After the solo race on Friday and Saturday, the sailors will be back again on Sunday for two events with a crew: firstly speed runs and then a race around the island of Groix. For this final race, weather conditions permitting, they will be attempting to smash the record set in 2015 by Vincent Riou and his crew: 1 hour 8 minutes and 10 seconds.
The line-up for the 2018 Azimut Challenge
Fabrice Amedeo (Newrest-Art et Fenêtres) - Foiler
Romain Attanasio (Pure-Famille Mary)
Jérémie Beyou (Charal) - Foiler
Arnaud Boissières (La Mie Câline-Artipôle) - Foiler
Louis Burton (Bureau Vallée 2) - Foiler
Manuel Cousin (Groupe Sétin)
Samantha Davies (Initiatives-Cœur) - Foiler
Yann Eliès (Ucar-StMichel) - Foiler
Boris Herrmann (Malizia 2-Yacht Club de Monaco) - Foiler

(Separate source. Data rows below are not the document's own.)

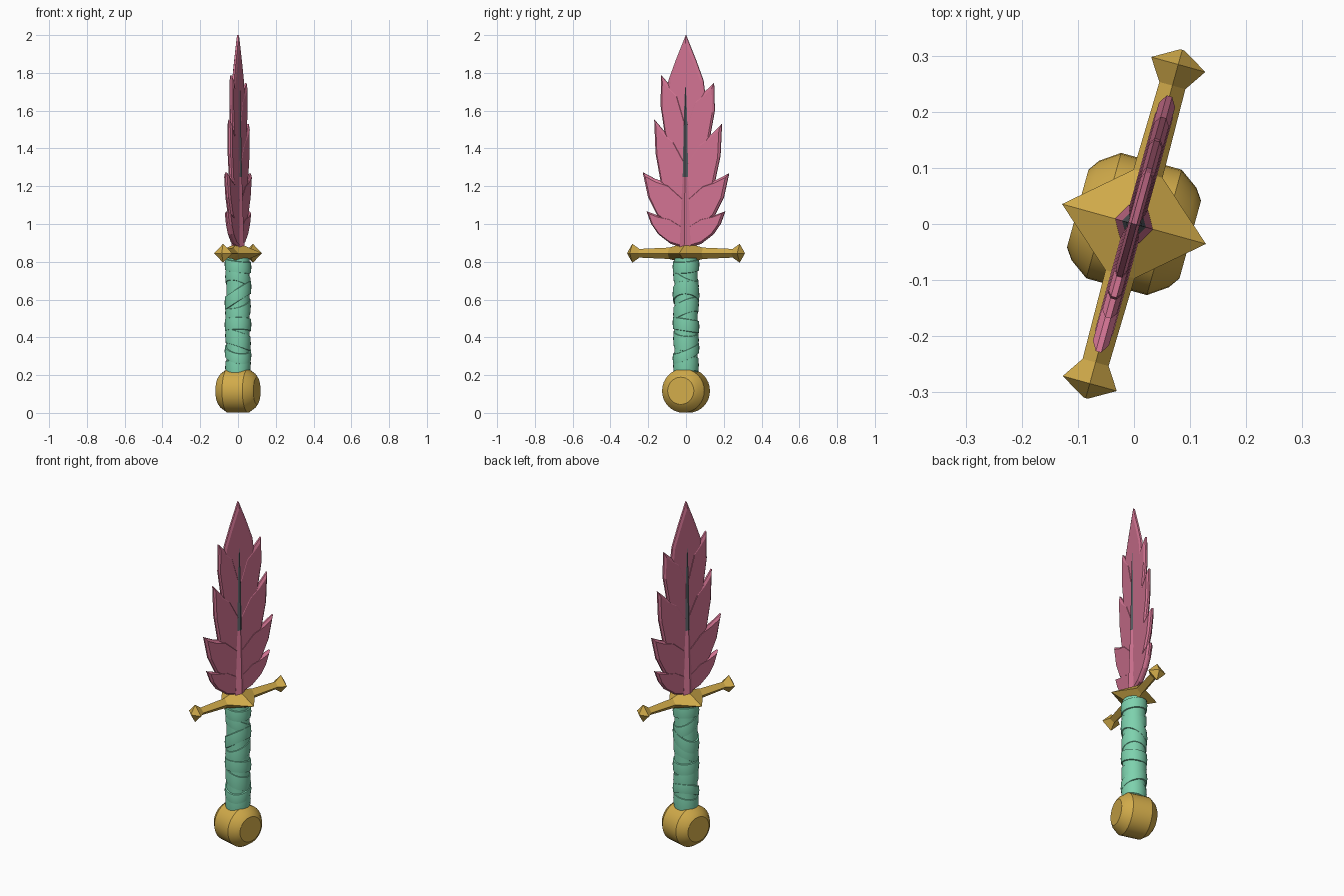
import bpy, bmesh, math
from mathutils import Matrix, Vector

cube = bpy.data.objects.get("Cube")
if cube:
    bpy.data.objects.remove(cube, do_unlink=True)

# The dagger is built with its width along y, then turned about z
TURN = Matrix.Rotation(math.radians(-15.5), 4, 'Z')


def material(name, srgb):
    col = [((c + 0.055) / 1.055) ** 2.4 for c in srgb] + [1]
    m = bpy.data.materials.new(name)
    m.diffuse_color = col
    m.use_nodes = True
    m.node_tree.nodes["Principled BSDF"].inputs["Base Color"].default_value = col
    return m


GOLD = material("gold", (0.82, 0.67, 0.29))
TEAL = material("teal wrap", (0.49, 0.82, 0.68))
PINK = material("pink blade", (0.82, 0.45, 0.57))
GREY = material("dark grey", (0.34, 0.36, 0.38))


def finish(name, bm, mats, smooth=None):
    bmesh.ops.recalc_face_normals(bm, faces=bm.faces)
    bm.transform(TURN)
    me = bpy.data.meshes.new(name)
    bm.to_mesh(me)
    bm.free()
    ob = bpy.data.objects.new(name, me)
    bpy.context.collection.objects.link(ob)
    for m in mats:
        me.materials.append(m)
    if smooth:
        bpy.ops.object.select_all(action='DESELECT')
        ob.select_set(True)
        bpy.context.view_layer.objects.active = ob
        bpy.ops.object.shade_smooth_by_angle(angle=math.radians(smooth))
    return ob


def loft(bm, rings):
    """Skin rings of equal point count and cap both ends."""
    vs = [[bm.verts.new(p) for p in r] for r in rings]
    n = len(vs[0])
    for a, b in zip(vs, vs[1:]):
        for i in range(n):
            j = (i + 1) % n
            bm.faces.new((a[i], a[j], b[j], b[i]))
    bm.faces.new(vs[0])
    bm.faces.new(vs[-1])


# Pommel: a bevelled drum lying across the blade
bm = bmesh.new()
N = 32
loft(bm, [[(x, r * math.cos(2 * math.pi * i / N), 0.117 + r * math.sin(2 * math.pi * i / N))
           for i in range(N)]
          for x, r in [(-.104, .072), (-.09, .092), (-.056, .116),
                       (.056, .116), (.09, .092), (.104, .072)]])
finish("pommel", bm, [GOLD], 35)


# Grip: a core with tilted overlapping wraps
def wrap(name, profile, tilt=0, phase=0, n=24):
    bm = bmesh.new()
    rings = []
    for r, z in profile:
        ring = []
        for i in range(n):
            a = 2 * math.pi * i / n
            ring.append((r * math.cos(a), r * math.sin(a), z + tilt * math.cos(a - phase)))
        rings.append(ring)
    loft(bm, rings)
    return finish(name, bm, [TEAL], 40)


wrap("grip_core", [(.062, .19), (.062, .82)])
wraps = [(.21, .29, .012, 0.5), (.285, .345, .030, 2.2), (.345, .43, .022, 3.6),
         (.43, .50, .010, 5.0), (.505, .585, .030, 1.2), (.585, .66, .042, 0.2),
         (.665, .735, .035, 4.4), (.745, .81, .010, 2.8)]
for k, (z0, z1, tilt, phase) in enumerate(wraps):
    r = .068 + .003 * (k % 2)
    wrap(f"grip_wrap_{k + 1}",
         [(.056, z0), (r - .003, z0 + .004), (r, (z0 + z1) / 2), (r - .002, z1 - .004), (.056, z1)],
         tilt, phase)

# Crossguard: diamond sections along the width, with pointed end knobs
bm = bmesh.new()
half = [(0, .133, .055), (.093, .027, .030), (.256, .024, .023), (.295, .050, .050), (.322, .004, .004)]
sections = [(-y, w, h) for y, w, h in reversed(half[1:])] + half
loft(bm, [[(w, y, .845), (0, y, .845 + h), (-w, y, .845), (0, y, .845 - h)] for y, w, h in sections])
finish("crossguard", bm, [GOLD])


# Blade: overlapping leaf plates with bevelled rims
def leaf(name, outline, thick, side=1, y_scale=1, tip_lift=0):
    top = max(z for y, z in outline)
    low = min(z for y, z in outline)
    pts = [Vector((0, side * y * 1.037 * y_scale, z + tip_lift * (z - low) / (top - low)))
           for y, z in outline]
    mid = sum(pts, Vector()) / len(pts)

    def ring(x, s):
        return [mid + (p - mid) * s + Vector((x, 0, 0)) for p in pts]

    bm = bmesh.new()
    loft(bm, [ring(-thick, .86), ring(-.005, 1), ring(.005, 1), ring(thick, .86)])
    finish(name, bm, [PINK])


tiers = [
    ("lowest_leaf", .0165, 1, 0,
     [(0, .87), (.08, .895), (.145, .945), (.183, 1.0), (.208, 1.067), (.15, 1.045), (.08, 1.03), (0, .98)]),
    ("lower_leaf", .0150, 1, .005,
     [(0, .90), (.08, .98), (.15, 1.04), (.20, 1.14), (.228, 1.268), (.165, 1.235), (.09, 1.21), (0, 1.13)]),
    ("middle_leaf", .0135, .88, .022,
     [(0, 1.03), (.09, 1.13), (.15, 1.21), (.182, 1.36), (.19, 1.53), (.135, 1.475), (.07, 1.43), (0, 1.32)]),
    ("upper_leaf", .0120, .88, .04,
     [(0, 1.22), (.08, 1.36), (.125, 1.45), (.152, 1.6), (.148, 1.746), (.10, 1.70), (.05, 1.66), (0, 1.52)]),
]
for name, thick, y_scale, lift, outline in tiers:
    leaf("left_" + name, outline, thick)
    leaf("right_" + name, outline, thick, -1, y_scale, lift)

edge = [(.07, 1.55), (.102, 1.68), (.092, 1.76), (.052, 1.87)]
leaf("tip_leaf", [(0, 1.38)] + edge + [(0, 2.0)] + [(-y, z) for y, z in reversed(edge)], .0105)

# Central rib: a tapering six-sided spike, grey on its upper part
bm = bmesh.new()
loft(bm, [[(r * math.cos(i * math.pi / 3), r * math.sin(i * math.pi / 3), z) for i in range(6)]
          for z, r in [(.86, .036), (1.0, .030), (1.25, .022), (1.6, .015), (1.72, .012), (1.765, .003)]])
for f in bm.faces:
    f.material_index = int(f.calc_center_median().z > 1.25)
finish("blade_rib", bm, [PINK, GREY])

Isabelle Joschke (Monin)
Stéphane Le Diraison (Time For Oceans)
Paul Meilhat (SMA)
Erik Nigon (Vers un monde sans SIDA)
Vincent Riou (PRB) - Foiler
Alan Roura (La Fabrique) - Foiler
The schedule for the eighth Azimut Challenge
Friday 21st September:
- 1700hrs: start of the 24-hour solo race
Saturday 22nd September:
- Finish of the 24-hour race in the afternoon
Sunday 23rd September:
- Speed runs with a crew
- Crewed race around the island of Groix
Amélie Grassi: "Paving the way and exploring this new concept is always exceptional"
Amélie Grassi, a member of the Biotherm crew, tells us about the start of the race from on board.•••
Robert Stanjek: Sébastien Simon proves a master at playing the shifts in and out of the Doldrums
Not many people saw this coming, but the oldest and heaviest boat in the fleet – Guyot environnement-Team Europe – has emerged from the worst of the Doldrums with a useful lead.•••